First, this board examined George P. Bush, an attorney from the Dallas area. However, what readers will most notably know Bush from is his extended family pedigree. His father, Jeb Bush, was the Governor the Florida. His uncle, George W. Bush, was the 43rd President. His grandfather, George H.W. Bush, was the 41st President. We have serious misgivings about a political amateur running for such a powerful, Statewide post, and we do not think Bush makes up for these weaknesses because of his family (whom this board has never been so fond of in the first place).

However, our strongest objections with Bush end at his short resume. We believe that he has run a great campaign, especially when juxtaposed against his compatriots in the Republican party. Whether this has been his strong mastery of educational issues or those affecting our veterans, or finding a reasonable voice in those disputes of environmental concern, Bush has continued to surprise us as a new leader in perhaps a more centrist wing of the party, one we so desperately long for.

Click here to read the full endorsement!

Texpatriate endorses in Lt Gov primary

Cartoonist Nick Anderson at the Houston Chronicle recently depicted the four candidates in the Republican primary for Lieutenant Governor as neanderthals. Indeed, the candidates have incessantly one-upped each other in a desperate race of conservatism to the extreme. Whether this has been on the issue of abortion, creationism or the role of the government funding, each and every candidate has espoused dangerous political positions that have the capacity to turn back the clock on the progress of a healthy society.

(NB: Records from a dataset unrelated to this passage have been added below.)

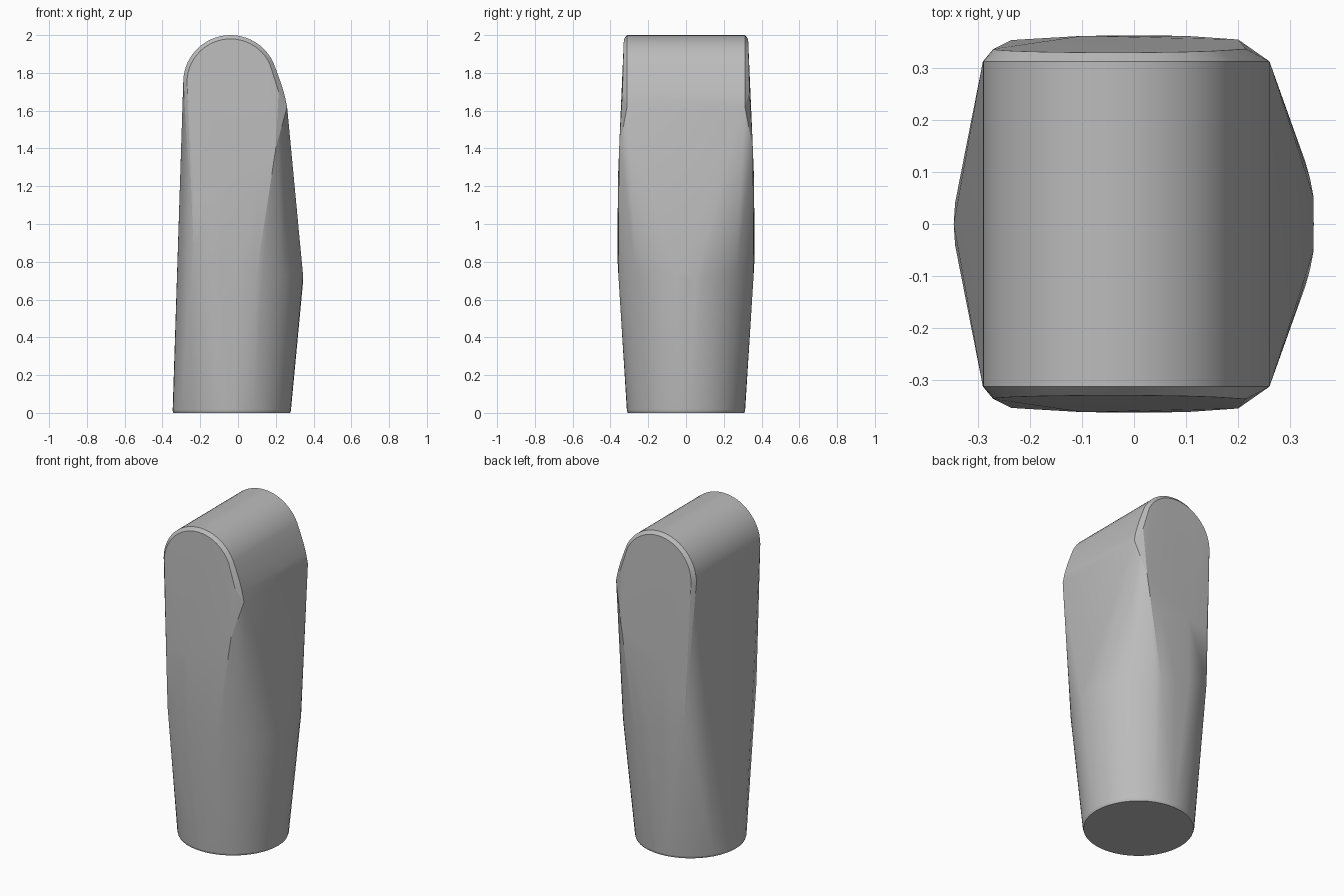
import bpy, bmesh, math

cube = bpy.data.objects.get("Cube")
if cube:
    bpy.data.objects.remove(cube, do_unlink=True)

grey = bpy.data.materials.new("plain_grey")
grey.use_nodes = True
grey.diffuse_color = (0.5, 0.5, 0.5, 1)
grey.node_tree.nodes["Principled BSDF"].inputs["Base Color"].default_value = (0.5, 0.5, 0.5, 1)

AXIS = -0.033  # x of the round foot's centre


def ring(radius, z, start=0, end=360, steps=48):
    """Points on a level arc around the foot's axis."""
    angles = [math.radians(start + (end - start) * i / steps) for i in range(steps + 1)]
    return [(AXIS + radius * math.cos(a), radius * math.sin(a), z) for a in angles]


def mirrored(points):
    """Points together with their front/back mirror images."""
    return [(x, s * y, z) for x, y, z in points for s in (1, -1)]


def arch(radius):
    """Rounded head profile in x and z."""
    angles = [math.radians(180 - 155 * i / 24) for i in range(25)]
    return [(-0.04 + radius * math.cos(a), 1.75 + radius * math.sin(a)) for a in angles]


# Round foot with a tiny softened rim
points = ring(0.309, 0)[:-1] + ring(0.313, 0.012)[:-1]

# Flared lower body, cut off by the right-hand flat
points += mirrored(ring(0.381, 0.73, 8, 70, 12))
points += [(0.345, 0, 0.7)]

# Front and back flats
points += mirrored([(-0.235, 0.353, 0.86), (-0.1, 0.36, 0.82), (0.0, 0.362, 0.8),
                    (-0.235, 0.353, 1.2), (-0.1, 0.361, 1.22), (0.1, 0.361, 1.2),
                    (0.2, 0.354, 1.4)])

# Rounded head with a narrow chamfer on each end
shoulder = [(0.208, 1.8), (0.228, 1.745), (0.246, 1.685), (0.26, 1.62)]
points += mirrored([(x, 0.312, z) for x, z in arch(0.25) + shoulder])
points += mirrored([(x, 0.329 + (1.98 - z) * 0.03, z) for x, z in arch(0.23)])
points += mirrored([(0.215, 0.336, 1.7)])

# Stretch one taut skin over the sections
bm = bmesh.new()
for p in points:
    bm.verts.new(p)
hull = bmesh.ops.convex_hull(bm, input=bm.verts[:])
loose = {g for g in hull["geom_interior"] + hull["geom_unused"] if isinstance(g, bmesh.types.BMVert)}
bmesh.ops.delete(bm, geom=list(loose), context="VERTS")
bmesh.ops.dissolve_limit(bm, angle_limit=math.radians(0.5), verts=bm.verts[:], edges=bm.edges[:])
bmesh.ops.recalc_face_normals(bm, faces=bm.faces[:])

mesh = bpy.data.meshes.new("rounded_post")
bm.to_mesh(mesh)
bm.free()
mesh.materials.append(grey)
post = bpy.data.objects.new("rounded_post", mesh)
bpy.context.collection.objects.link(post)

bpy.ops.object.select_all(action="DESELECT")
post.select_set(True)
bpy.context.view_layer.objects.active = post
bpy.ops.object.shade_smooth_by_angle(angle=math.radians(12))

However, instead of focusing on the drawbacks of the candidates, this board will focus on their strengths. Among the four candidates –incumbent David Dewhurst, State Senator Dan Patrick, Land Commissioner Jerry Patterson and Agriculture Commissioner Todd Staples– this board has found two distinct categories that we have rewarded those running. First, there is the capacity for effective leadership demonstrated in the past. Second, there continue to be those bright spots –albeit few and far in between– wherein some candidates have let their pragmatism and common sense shine through, often to the detriment of their standing with the hard-right primary voters.

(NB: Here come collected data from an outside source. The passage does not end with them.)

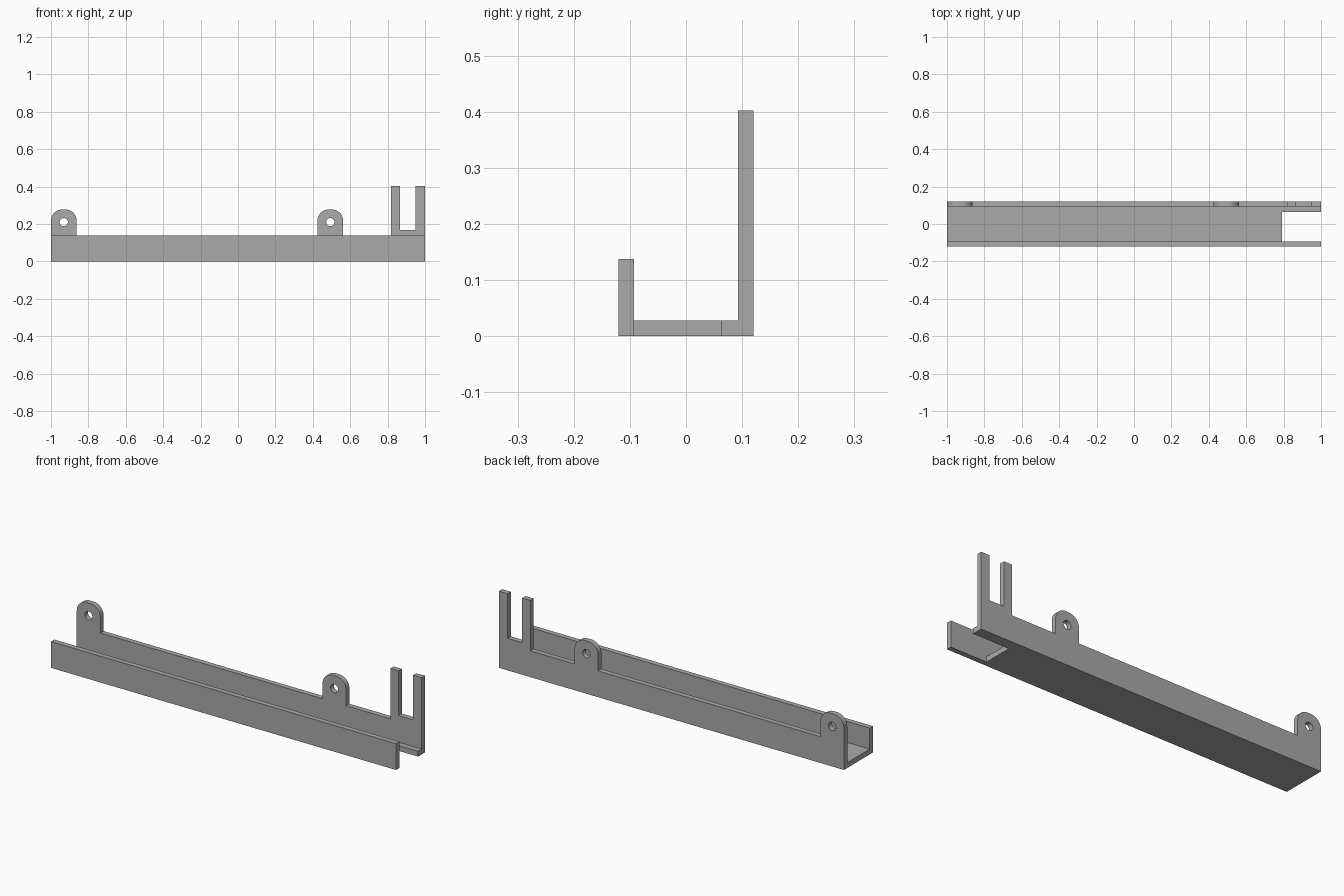
import bpy, bmesh, math
from math import radians

cube = bpy.data.objects.get("Cube")
if cube:
    bpy.data.objects.remove(cube, do_unlink=True)

grey = bpy.data.materials.new("plain grey")
grey.use_nodes = True
grey.diffuse_color = (0.4, 0.4, 0.4, 1)
grey.node_tree.nodes["Principled BSDF"].inputs["Base Color"].default_value = (0.4, 0.4, 0.4, 1)

HALF_W, WALL, FLOOR, RIM = 0.12, 0.027, 0.028, 0.138
TAB_R, TAB_W, TAB_TOP = 0.058, 0.137, 0.277


def arc(cx, cy, r, start, end, steps):
    return [(cx + r * math.cos(radians(start + (end - start) * i / steps)),
             cy + r * math.sin(radians(start + (end - start) * i / steps)))
            for i in range(steps + 1)]


def plate(name, loops, thickness):
    """Extruded flat plate; the first loop is the outline, the rest are holes."""
    curve = bpy.data.curves.new(name, "CURVE")
    curve.dimensions = "2D"
    curve.fill_mode = "BOTH"
    curve.extrude = thickness / 2
    for loop in loops:
        spline = curve.splines.new("POLY")
        spline.points.add(len(loop) - 1)
        for point, (u, v) in zip(spline.points, loop):
            point.co = (u, v, 0, 1)
        spline.use_cyclic_u = True
    obj = bpy.data.objects.new(name, curve)
    bpy.context.collection.objects.link(obj)
    bpy.ops.object.select_all(action="DESELECT")
    obj.select_set(True)
    bpy.context.view_layer.objects.active = obj
    bpy.ops.object.convert(target="MESH")
    obj = bpy.context.object
    bm = bmesh.new()
    bm.from_mesh(obj.data)
    bmesh.ops.remove_doubles(bm, verts=bm.verts, dist=1e-5)
    bmesh.ops.recalc_face_normals(bm, faces=bm.faces)
    bm.to_mesh(obj.data)
    bm.free()
    obj.data.materials.clear()
    obj.data.materials.append(grey)
    bpy.ops.object.shade_smooth_by_angle(angle=radians(30))
    return obj


def upright(obj, y):
    obj.rotation_euler.x = radians(90)
    obj.location.y = y


def tab(left):
    """Rounded ear above the rim, traced from right to left."""
    right, cy = left + TAB_W, TAB_TOP - TAB_R
    return ([(right, RIM)] + arc(right - TAB_R, cy, TAB_R, 0, 90, 10)
            + arc(left + TAB_R, cy, TAB_R, 90, 180, 10) + [(left, RIM)])


# Back wall with fork prongs and two drilled mounting tabs
tabs = [0.425, -1.0]
fork = [(1, 0.402), (0.95, 0.402), (0.95, 0.168), (0.866, 0.168),
        (0.866, 0.402), (0.818, 0.402), (0.818, RIM)]
outline = [(-1, 0), (1, 0)] + fork + tab(tabs[0]) + tab(tabs[1])[:-1]
holes = [arc(x + TAB_W / 2, 0.21, 0.022, 0, 345, 23) for x in tabs]
upright(plate("back_wall", [outline] + holes, WALL), HALF_W - WALL / 2)

# Front wall
upright(plate("front_wall", [[(-1, 0), (1, 0), (1, RIM), (-1, RIM)]], WALL),
        -HALF_W + WALL / 2)

# Floor, notched at the fork end
inner = HALF_W - WALL
floor = plate("channel_floor", [[(-1, -inner), (0.79, -inner), (0.79, 0.063),
                                 (1, 0.063), (1, inner), (-1, inner)]], FLOOR)
floor.location.z = FLOOR / 2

When it comes to leadership, Lieutenant Governor Dewhurst is the hands down winner. For over eleven years, Dewhurst has led a State Senate that has retained a club-like, easy going attitude, often in sharp contrast to the petty bickering both in the lower house and in Washington D.C. This is chiefly due to the retention of a safeguard against the tyranny of the majority, a dilatory tactic known as the “two-thirds rule,” which allows a union of at least 11 Senators to hold up legislation. Additionally, Dewhurst has historically heralded bipartisanship by appointing nearly a half-dozen Democrats to lead some of the most important Committees in the chamber, including those in charge of Criminal Justice, Education and Veterans.

Click here to read the full endorsement!